Shortly after the entries were posted, Professor Rasmusen was asked by the dean of the business school to remove his web log from the University's server. Mr. Rasmusen complied, but the web log was placed back on the server after university attorneys determined that there was no violation of policy.
Looking back at the controversy, Professor Rasmusen commented: "I did not know it was so controversial to provide arguments for why homosexuals should not be employed as school teachers, but it seems that people at universities get excited about opinions that are common, perhaps even the norm, elsewhere in the United States."
The case of Professor Rasmusen raises issues ranging from free speech to political correctness and academic freedom. At the very least, this controversy shows once again that, according to the academic left, free speech rights go only one way--hard left. The dominant academic establishment--very much in control at Indiana University--is possessed by a mono-mind that considers liberal opinions to be the only acceptable discourse on the university campus.
The students and administrators who are howling with outrage at Professor Rasmusen's moral arguments would fight to the death for the right of a liberal professor to state virtually any opinion from the left--ranging from anarchy to anti-Americanism--without restriction or restraint.
Dr. Rasmusen is an evangelical Christian. According to the biographical material available on the university's website, he and his wife are members of Evangelical Community Church in Bloomington. According to the Chronicle of Higher Education, the Rasmusens have three young children and are expecting a fourth. Presumably, the moral convictions represented in Professor Rasmusen's web log entries are held by his congregation. What about Professor Rasmussen's religious liberty rights? Are evangelical Christians to be banned from the university's life and faculty?
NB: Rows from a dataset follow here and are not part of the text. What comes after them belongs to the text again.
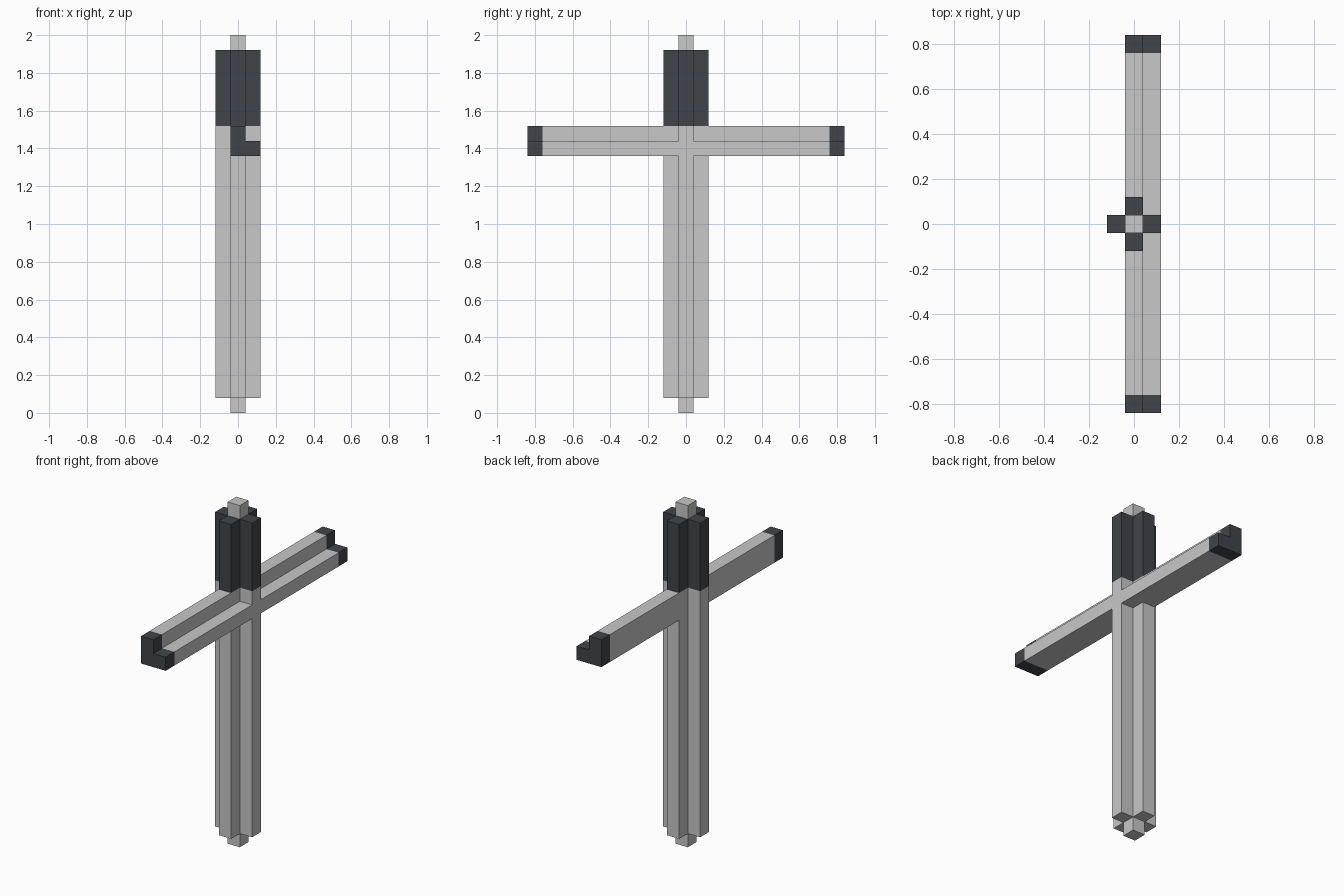
import bpy, bmesh
from mathutils import Vector

if "Cube" in bpy.data.objects:
    bpy.data.objects.remove(bpy.data.objects["Cube"])

U = 0.08          # one block
H = U / 2


def material(name, rgb):
    m = bpy.data.materials.new(name)
    m.diffuse_color = (*rgb, 1.0)
    m.use_nodes = True
    m.node_tree.nodes["Principled BSDF"].inputs["Base Color"].default_value = m.diffuse_color
    return m


LIGHT = material("light grey", (0.578, 0.578, 0.578))
DARK = material("dark slate", (0.051, 0.060, 0.069))


def prism(name, profile, axis, lo, hi, mat, caps=(True, True)):
    """Extrude a profile along 'z' (x, y points) or 'y' (x, z points)."""
    bm = bmesh.new()

    def ring(t):
        return [bm.verts.new(Vector((a, b, t) if axis == "z" else (a, t, b)))
                for a, b in profile]

    r0, r1 = ring(lo), ring(hi)
    n = len(profile)
    for i in range(n):
        j = (i + 1) % n
        bm.faces.new((r0[i], r0[j], r1[j], r1[i]))
    c0, c1 = bm.faces.new(r0[::-1]), bm.faces.new(r1)
    bmesh.ops.recalc_face_normals(bm, faces=bm.faces[:])
    # leave out caps that are buried in a neighbouring part
    bmesh.ops.delete(bm, geom=[c for c, keep in zip((c0, c1), caps) if not keep],
                     context="FACES_ONLY")
    me = bpy.data.meshes.new(name)
    bm.to_mesh(me)
    bm.free()
    me.materials.append(mat)
    ob = bpy.data.objects.new(name, me)
    bpy.context.collection.objects.link(ob)
    return ob


W = H + U
square = [(-H, -H), (H, -H), (H, H), (-H, H)]
plus = [(-H, -W), (H, -W), (H, -H), (W, -H), (W, H), (H, H),
        (H, W), (-H, W), (-H, H), (-W, H), (-W, -H), (-H, -H)]
# guard section: tall back rail with a low step on the +x side
z0, z1, z2 = 1.36, 1.44, 1.52
ell = [(-H, z0), (W, z0), (W, z1), (H, z1), (H, z2), (-H, z2)]
step = [(H, z0), (W, z0), (W, z1), (H, z1)]

# upright: tip, blade, handle, pommel
prism("blade_tip", square, "z", 0.0, U, LIGHT, (True, False))
prism("blade", plus, "z", U, z2, LIGHT, (True, False))
prism("handle", plus, "z", z2, 1.92, DARK, (False, True))
prism("pommel", square, "z", 1.92, 2.0, LIGHT, (False, True))

# cross guard with dark ends, one half per side
for side, s in (("left", -1), ("right", 1)):
    prism(side + "_guard_step", step, "y", s * H, s * W, LIGHT, (False, False))
    prism(side + "_guard", ell, "y", s * W, s * 0.76, LIGHT, (False, False))
    prism(side + "_guard_end", ell, "y", s * 0.76, s * 0.84, DARK, (False, True))
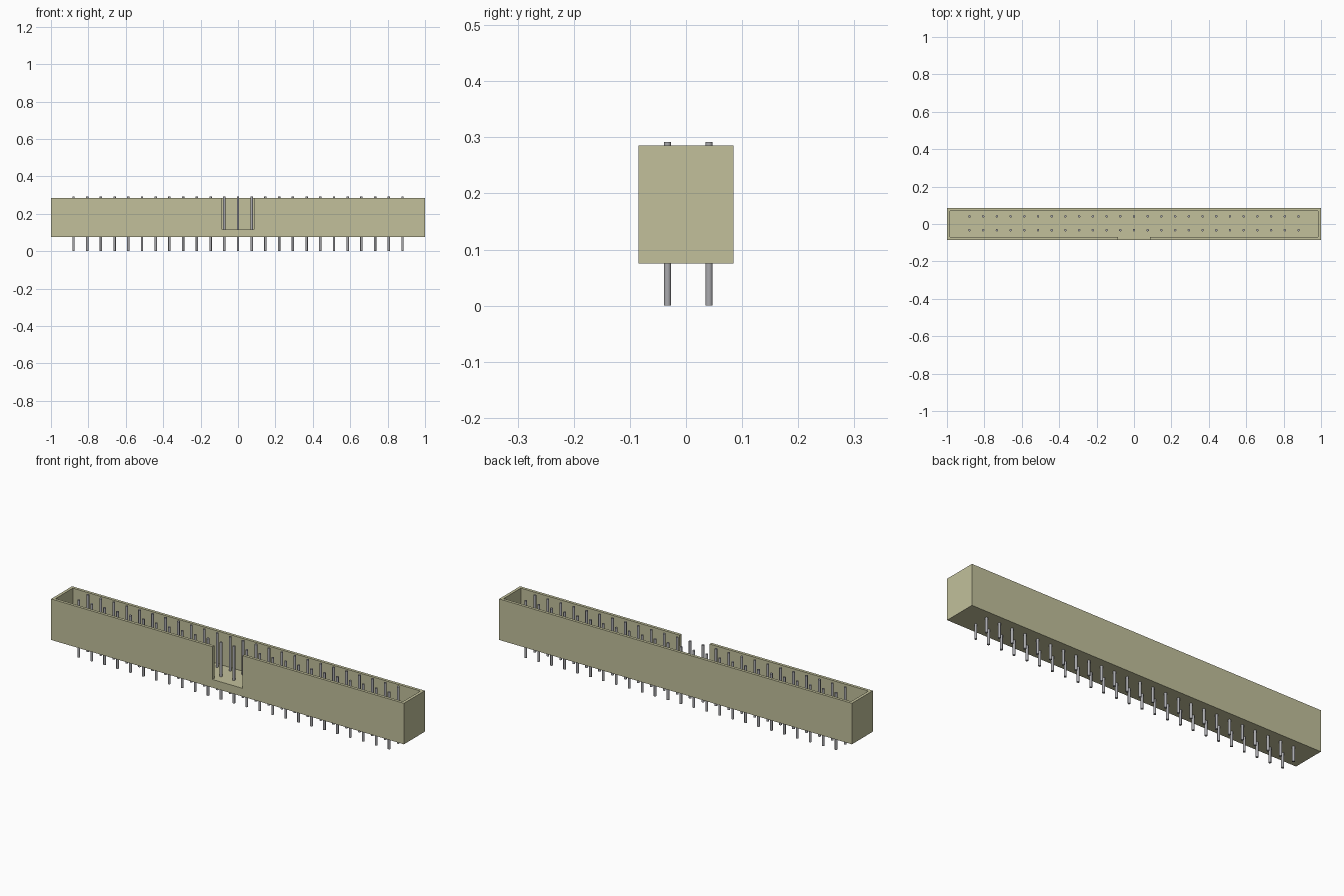
import bpy
import bmesh
from mathutils import Matrix, Vector

if "Cube" in bpy.data.objects:
    bpy.data.objects.remove(bpy.data.objects["Cube"], do_unlink=True)


def material(name, color):
    mat = bpy.data.materials.new(name)
    mat.use_nodes = True
    mat.diffuse_color = (*color, 1)
    mat.node_tree.nodes["Principled BSDF"].inputs["Base Color"].default_value = (*color, 1)
    return mat


def finish(name, bm, mat=None):
    mesh = bpy.data.meshes.new(name)
    bm.to_mesh(mesh)
    bm.free()
    obj = bpy.data.objects.new(name, mesh)
    bpy.context.collection.objects.link(obj)
    if mat:
        mesh.materials.append(mat)
    return obj


def box(name, low, high, mat=None):
    low, high = Vector(low), Vector(high)
    bm = bmesh.new()
    bmesh.ops.create_cube(bm, size=1, matrix=Matrix.Translation((low + high) / 2)
                          @ Matrix.Diagonal((*(high - low), 1)))
    return finish(name, bm, mat)


def cut(target, cutter):
    mod = target.modifiers.new("cut", "BOOLEAN")
    mod.operation = "DIFFERENCE"
    mod.solver = "EXACT"
    mod.object = cutter
    cutter.hide_render = True
    cutter.hide_viewport = True
    cutter.display_type = "WIRE"


plastic = material("beige plastic", (0.54, 0.53, 0.33))
metal = material("grey metal", (0.4, 0.4, 0.42))

BASE, FLOOR, RIM, TIP = 0.075, 0.117, 0.285, 0.292
HALF_DEPTH, WALL = 0.085, 0.015
PINS, PITCH, PIN_RADIUS = 25, 0.0733, 0.0065

# Open-topped shroud with a keying slot in its front wall
shroud = box("shroud", (-1, -HALF_DEPTH, BASE), (1, HALF_DEPTH, RIM), plastic)
cavity = box("cavity_cutter", (-1 + WALL, -HALF_DEPTH + WALL, FLOOR),
             (1 - WALL, HALF_DEPTH - WALL, RIM + 0.1))
slot = box("slot_cutter", (-0.085, -HALF_DEPTH - 0.1, FLOOR), (0.085, 0, RIM + 0.05))
cut(shroud, cavity)
cut(shroud, slot)

# Two rows of round contact pins
for row, y in (("front", -0.033), ("back", 0.041)):
    bm = bmesh.new()
    for i in range(PINS):
        x = (i - (PINS - 1) / 2) * PITCH
        bmesh.ops.create_cone(bm, cap_ends=True, segments=16, radius1=PIN_RADIUS,
                              radius2=PIN_RADIUS, depth=TIP,
                              matrix=Matrix.Translation((x, y, TIP / 2)))
    pins = finish(row + "_pins", bm, metal)
    bpy.ops.object.select_all(action="DESELECT")
    pins.select_set(True)
    bpy.context.view_layer.objects.active = pins
    bpy.ops.object.shade_smooth_by_angle()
If Professor Rasmusen's opponents win the argument, this would represent a massive imposition of tyranny against Christians. According to the logic of political correctness, it is now unacceptable to hold moral positions clearly taught in the Bible. This is yet another example of the totalitarian temptation at work.
Those pushing the homosexual agenda are now in control of America's premier institutions and the culture-forming sectors of our society. They will allow free speech only for those who accept their arguments. They are doing everything possible to eradicate all opposition to homosexuality from the public square and political argument. They will not rest until Professor Rasmusen, and all those who refuse to surrender to the homosexual agenda, are removed from America's universities and silenced in the public square.
As of now, professor Rasmusen continues to teach at Indiana University. Given the legal stakes, the university wisely backed off from its request that Professor Rasmusen's web log be removed from the university's server. Nevertheless, the comments made by Chancellor Brehm and other members of the university's administration indicate what the university could do and almost surely would do, if it did not fear legal action.
Professor Rasmusen got in hot water by arguing that putting a homosexual man in a classroom with children was like putting the fox in the chicken coup. That sentence put Professor Rasmusen, not so much in a chicken coop as in a lion's den. Before long, he will find himself in good company--joined by all who refuse to surrender to the spirit of the age.